Imagine this scenario: You’re a salesperson and you walk into a business for the first time to make a sale. You’re shown into the office of the big boss. Just as you start to launch into your pitch, she interrupts you and says:

“I don’t know who you are. 

I don’t know your company. 

I don’t know your company’s products. 

I don’t know your company stands for. 

I don’t know your company’s customers.

I don’t know your company’s reputation.”

Then, she stops, look you in the eye and says: “Now what was it you wanted to sell me?”

Wow. Do you think you’re going to make the sale on this trip?

The fact is the sales process starts well before your salesperson walks in the door or before the customer ever walks through your door. If they don’t know who you are, what you do, and where you are, is it any wonder people don’t come to your place or call you up to do business?

Before you can make a sale, you’ve got to get people in the tent. Before you do that, they’ve got to know about you, what you offer, and what makes your business different.

mousetrap

“Build a better mousetrap, and the world will beat a path to your door,” Ralph Waldo Emerson said in the 19th Century. Maybe that worked then, but I’m not so sure. Now, there are tons of better mousetraps, but if nobody knows about them, they won’t sell.

You have to invite people to do business with you. It’s true whether you have been around forever or are new to the marketplace. And you have to do it consistently.

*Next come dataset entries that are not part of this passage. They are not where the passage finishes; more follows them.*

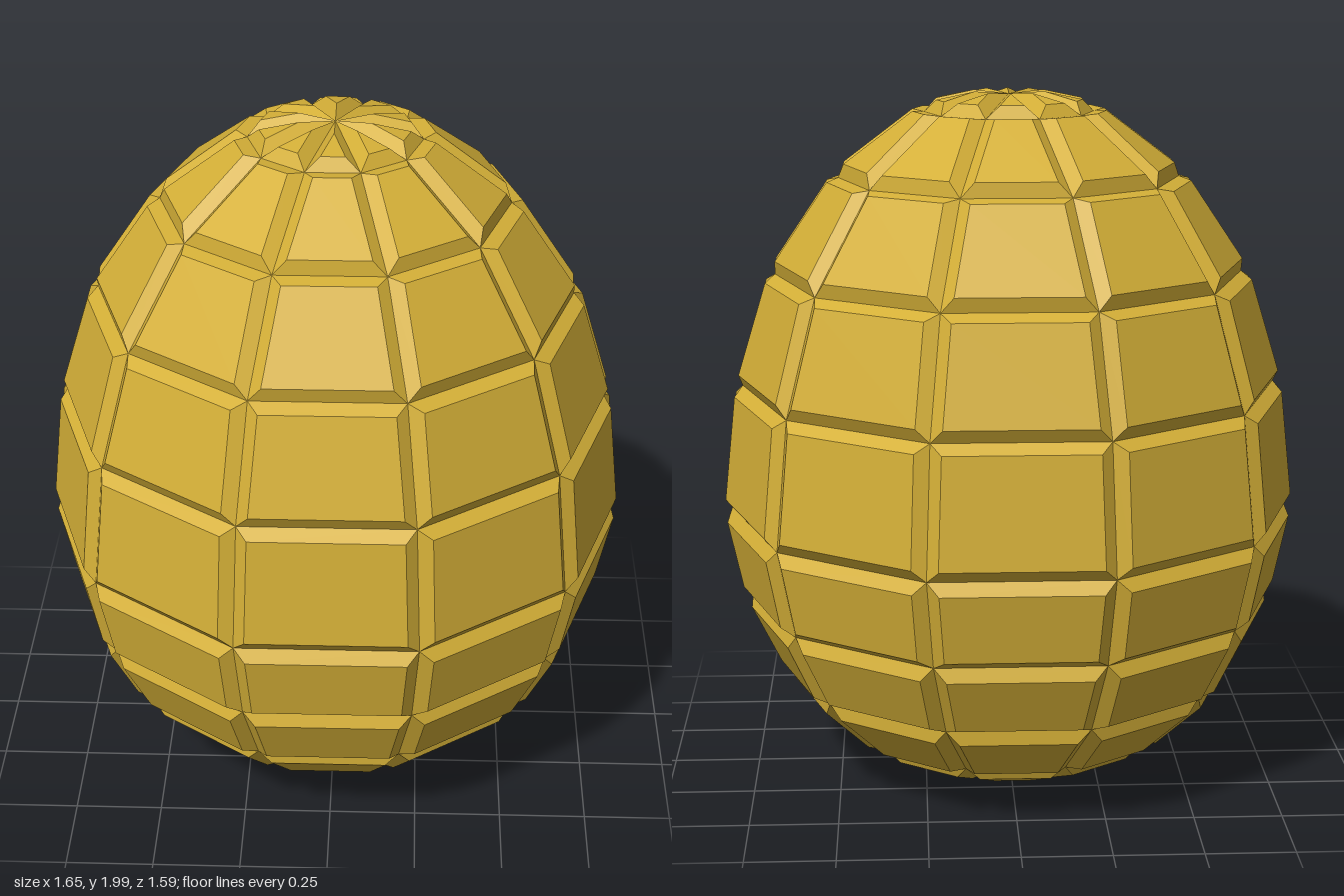
import * as THREE from 'three';

const SIDES = 10;
const BEVEL = 0.03;  // width of the bevel round each panel
const RAISE = 0.03;  // height of a panel above the grooves

// Groove rings from bottom pole to top pole: [radius, y]
const RINGS = [
  [0, 0.02], [0.24, 0.04], [0.455, 0.13], [0.645, 0.31], [0.755, 0.53], [0.81, 0.785],
  [0.77, 1.15], [0.67, 1.475], [0.485, 1.75], [0.24, 1.935], [0, 1.985],
];

const ringPoint = (ring, side) => {
  const a = (side / SIDES) * Math.PI * 2;
  return new THREE.Vector3(ring[0] * Math.cos(a), ring[1], ring[0] * Math.sin(a));
};

// Raise an inset copy of a flat polygon, joined to its outline by bevels
function addPanel(positions, outline) {
  const n = outline.length;
  const sub = (a, b) => new THREE.Vector3().subVectors(a, b);
  const normal = sub(outline[1], outline[0]).cross(sub(outline[2], outline[0])).normalize();
  const inset = outline.map((p, i) => {
    const u = sub(p, outline[(i + n - 1) % n]).normalize();
    const v = sub(outline[(i + 1) % n], p).normalize();
    const sine = u.clone().cross(v).length();
    return p.clone().addScaledVector(sub(v, u), BEVEL / sine).addScaledVector(normal, RAISE);
  });
  const tri = (...pts) => pts.forEach((p) => positions.push(p.x, p.y, p.z));
  for (let i = 1; i < n - 1; i++) tri(inset[0], inset[i], inset[i + 1]);
  for (let i = 0; i < n; i++) {
    const j = (i + 1) % n;
    tri(outline[i], outline[j], inset[j]);
    tri(outline[i], inset[j], inset[i]);
  }
}

export function createModel() {
  const group = new THREE.Group();
  group.name = 'panelledEgg';
  const material = new THREE.MeshStandardMaterial({ color: 0xd4af37, flatShading: true });

  // One mesh per band of panels; the bands at the poles are triangles
  for (let r = 0; r < RINGS.length - 1; r++) {
    const low = RINGS[r], high = RINGS[r + 1];
    const positions = [];
    for (let s = 0; s < SIDES; s++) {
      const outline = [ringPoint(low, s), ringPoint(high, s)];
      if (high[0] > 0) outline.push(ringPoint(high, s + 1));
      if (low[0] > 0) outline.push(ringPoint(low, s + 1));
      addPanel(positions, outline);
    }
    const geometry = new THREE.BufferGeometry();
    geometry.setAttribute('position', new THREE.Float32BufferAttribute(positions, 3));
    geometry.computeVertexNormals();
    const band = new THREE.Mesh(geometry, material);
    band.name = `panelBand${r + 1}`;
    group.add(band);
  }
  return group;
}
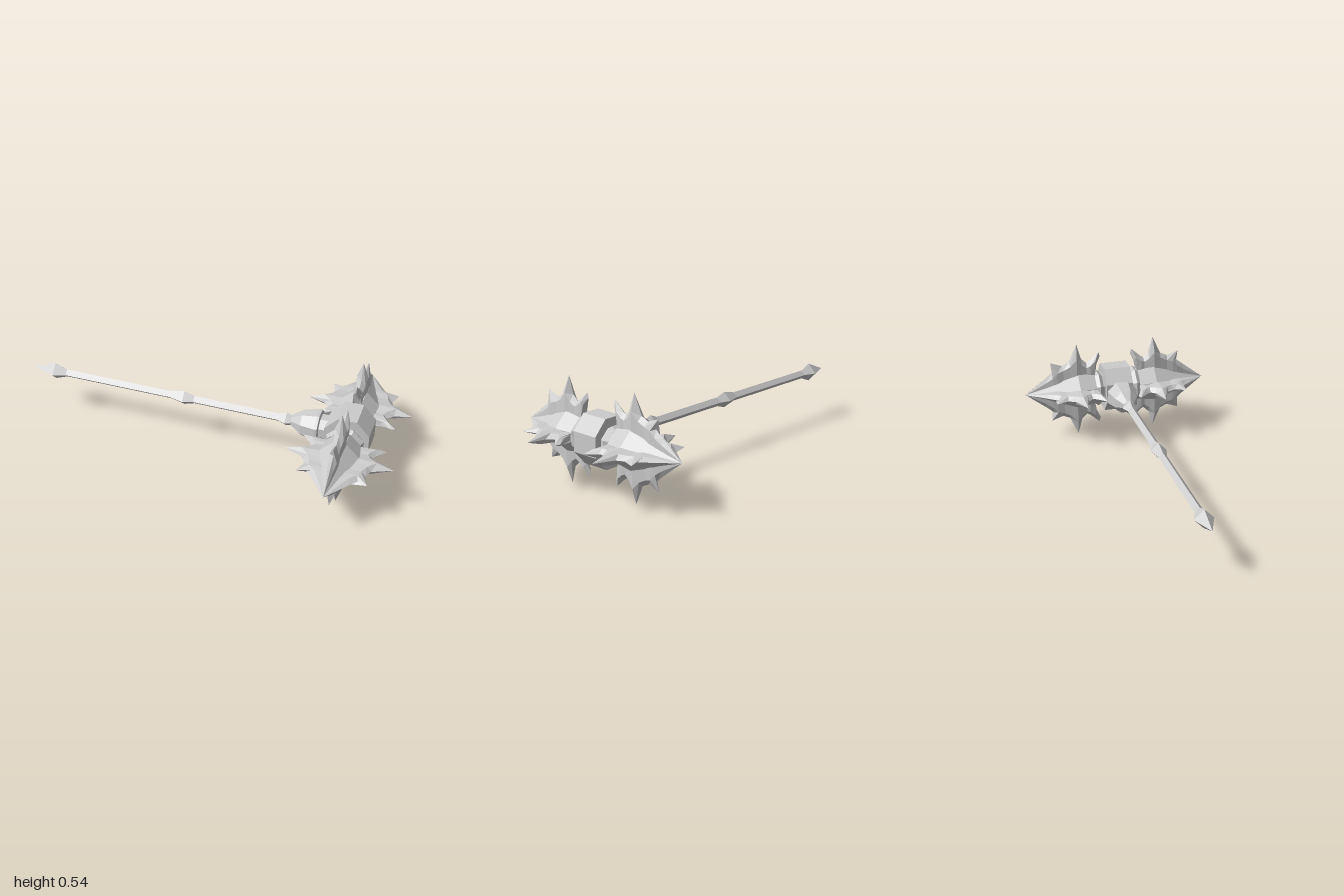
import * as THREE from 'three';

const CY = 0.272; // height of the handle axis
const HX = 0.727; // handle position of the head

const steel = new THREE.MeshStandardMaterial({ color: 0xcccccc, flatShading: true, side: THREE.DoubleSide });
steel.name = 'steel grey';

function part(name, geometry) {
  const m = new THREE.Mesh(geometry, steel);
  m.name = name;
  return m;
}

// Eight-sided turned shape with flats facing the axes; rows are [position, half width]
function turned(rows) {
  const k = 1 / Math.cos(Math.PI / 8);
  return new THREE.LatheGeometry(rows.map(([p, r]) => new THREE.Vector2(r * k, p)), 8, Math.PI / 8);
}

// Four-sided turned shape with edges on the axes
function diamond(rows) {
  return new THREE.LatheGeometry(rows.map(([p, r]) => new THREE.Vector2(r, p)), 4);
}

// Skin over a row of cross-sections, each a list of [x, y, z]
function loft(sections, closed) {
  const n = sections[0].length, pos = sections.flat(2), idx = [];
  for (let i = 0; i < sections.length - 1; i++) {
    for (let j = 0; j < (closed ? n : n - 1); j++) {
      const a = i * n + j, b = i * n + (j + 1) % n;
      idx.push(a, b, b + n, a, b + n, a + n);
    }
  }
  const g = new THREE.BufferGeometry();
  g.setAttribute('position', new THREE.Float32BufferAttribute(pos, 3));
  g.setIndex(idx);
  const flat = g.toNonIndexed();
  flat.computeVertexNormals();
  return flat;
}

// Chamfered square core tapering to the tip: [z, half width, half width of the flat]
function coreGeometry() {
  const rows = [[0.115, 0, 0], [0.12, 0.085, 0.025], [0.22, 0.101, 0.028], [0.513, 0, 0]];
  return loft(rows.map(([z, r, f]) => [
    [r, -f, z], [r, f, z], [f, r, z], [-f, r, z],
    [-r, f, z], [-r, -f, z], [-f, -r, z], [f, -r, z],
  ]), true);
}

// Spiked blade: [ridge z, ridge radius, shoulder z, shoulder radius, shoulder half width, foot radius]
function bladeGeometry() {
  const rows = [
    [0.515, 0, 0.513, 0, 0, 0],
    [0.4, 0.088, 0.4, 0.062, 0.014, 0.034],
    [0.355, 0.125, 0.362, 0.088, 0.02, 0.048],
    [0.37, 0.175, 0.335, 0.118, 0.022, 0.056],
    [0.305, 0.152, 0.3, 0.128, 0.02, 0.068],
    [0.265, 0.17, 0.262, 0.148, 0.024, 0.08],
    [0.22, 0.272, 0.225, 0.188, 0.029, 0.095],
    [0.195, 0.183, 0.195, 0.15, 0.024, 0.093],
    [0.165, 0.155, 0.168, 0.132, 0.02, 0.09],
    [0.148, 0.165, 0.148, 0.14, 0.023, 0.086],
    [0.095, 0.212, 0.118, 0.165, 0.02, 0.084],
    [0.087, 0.186, 0.11, 0.15, 0.016, 0.084],
    [0.115, 0.13, 0.118, 0.12, 0.016, 0.084],
    [0.13, 0.08, 0.13, 0.08, 0.012, 0.08],
  ];
  return loft(rows.map(([zr, r, zs, rs, w, foot]) => {
    const fw = w * 1.1, zf = Math.max(zs, 0.122);
    return [[fw, foot, zf], [w, rs, zs], [0, r, zr], [-w, rs, zs], [-fw, foot, zf]];
  }), false);
}

// One spiked end of the head, pointing to +z
function hammerEnd(name) {
  const g = new THREE.Group();
  g.name = name;
  const neck = part('neck', turned([[0.07, 0.078], [0.085, 0.08], [0.105, 0.095], [0.125, 0.083]]));
  neck.rotation.x = Math.PI / 2;
  g.add(neck, part('core', coreGeometry()));
  const blade = bladeGeometry();
  for (let i = 0; i < 4; i++) {
    const b = part('spikedBlade', blade);
    b.rotation.z = i * Math.PI / 2;
    g.add(b);
  }
  return g;
}

export function createModel() {
  const model = new THREE.Group();
  model.name = 'warHammer';

  // Handle pieces, laid along x
  const handle = new THREE.Group();
  handle.name = 'handle';
  handle.add(
    part('pommel', diamond([[-1, 0], [-0.88, 0.049], [-0.815, 0.023]])),
    part('shaft', diamond([[-0.815, 0.023], [-0.225, 0.023], [-0.15, 0.042], [-0.095, 0.024], [0.36, 0.024]])),
    part('collar', diamond([[0.36, 0.024], [0.4, 0.042], [0.435, 0.03]])),
    part('socket', turned([[0.43, 0.028], [0.485, 0.062], [0.562, 0.08], [0.576, 0.08], [0.58, 0.06], [0.63, 0.06]])),
  );
  handle.rotation.z = -Math.PI / 2;
  handle.position.y = CY;
  model.add(handle);

  // Octagonal centre block
  const head = new THREE.Group();
  head.name = 'head';
  head.position.set(HX, CY, 0);
  const block = part('centreBlock', turned([[-0.075, 0], [-0.075, 0.125], [0.075, 0.125], [0.075, 0]]));
  block.rotation.x = Math.PI / 2;
  block.scale.x = 0.91;
  head.add(block);

  // Matching spiked ends
  const back = hammerEnd('backEnd');
  back.rotation.y = Math.PI;
  head.add(hammerEnd('frontEnd'), back);
  model.add(head);
  return model;
}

You have to continue to invite people to do business with you.

Think about this: people are getting thousands of invitations every day, including invitations for your competitors.

seedling

The more you invite people to your business, the more you help create awareness. What you’re really trying to do is plant that little seed in their minds. Over time, it will take root – nurtured by constant reinforcement – and grow into recognition. Then, when people are finally in the market to buy something, they’ve already got you on their minds (or if you buy the cheesy seed analogy, in their minds).